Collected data
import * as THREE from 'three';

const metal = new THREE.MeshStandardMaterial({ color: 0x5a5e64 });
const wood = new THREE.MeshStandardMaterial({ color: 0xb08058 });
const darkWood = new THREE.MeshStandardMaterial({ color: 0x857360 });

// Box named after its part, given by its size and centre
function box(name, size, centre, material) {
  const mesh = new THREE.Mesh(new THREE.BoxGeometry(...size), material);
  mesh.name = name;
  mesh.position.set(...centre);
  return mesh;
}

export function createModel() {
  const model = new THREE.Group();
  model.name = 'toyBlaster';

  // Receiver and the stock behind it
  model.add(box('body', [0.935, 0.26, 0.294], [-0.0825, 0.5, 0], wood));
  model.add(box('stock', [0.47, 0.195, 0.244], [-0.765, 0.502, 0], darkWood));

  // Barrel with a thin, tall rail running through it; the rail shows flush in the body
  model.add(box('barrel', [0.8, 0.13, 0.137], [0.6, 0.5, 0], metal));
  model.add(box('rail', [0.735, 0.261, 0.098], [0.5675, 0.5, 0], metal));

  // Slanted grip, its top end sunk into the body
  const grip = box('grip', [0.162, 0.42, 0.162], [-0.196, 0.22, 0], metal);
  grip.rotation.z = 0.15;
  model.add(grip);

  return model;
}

- **Task prompt**: What is needed is a full, exact copy of the records.

- **Written response**:
import * as THREE from 'three';

const metal = new THREE.MeshStandardMaterial({ color: 0x5a5e64 });
const wood = new THREE.MeshStandardMaterial({ color: 0xb08058 });
const darkWood = new THREE.MeshStandardMaterial({ color: 0x857360 });

// Box named after its part, given by its size and centre
function box(name, size, centre, material) {
  const mesh = new THREE.Mesh(new THREE.BoxGeometry(...size), material);
  mesh.name = name;
  mesh.position.set(...centre);
  return mesh;
}

export function createModel() {
  const model = new THREE.Group();
  model.name = 'toyBlaster';

  // Receiver and the stock behind it
  model.add(box('body', [0.935, 0.26, 0.294], [-0.0825, 0.5, 0], wood));
  model.add(box('stock', [0.47, 0.195, 0.244], [-0.765, 0.502, 0], darkWood));

  // Barrel with a thin, tall rail running through it; the rail shows flush in the body
  model.add(box('barrel', [0.8, 0.13, 0.137], [0.6, 0.5, 0], metal));
  model.add(box('rail', [0.735, 0.261, 0.098], [0.5675, 0.5, 0], metal));

  // Slanted grip, its top end sunk into the body
  const grip = box('grip', [0.162, 0.42, 0.162], [-0.196, 0.22, 0], metal);
  grip.rotation.z = 0.15;
  model.add(grip);

  return model;
}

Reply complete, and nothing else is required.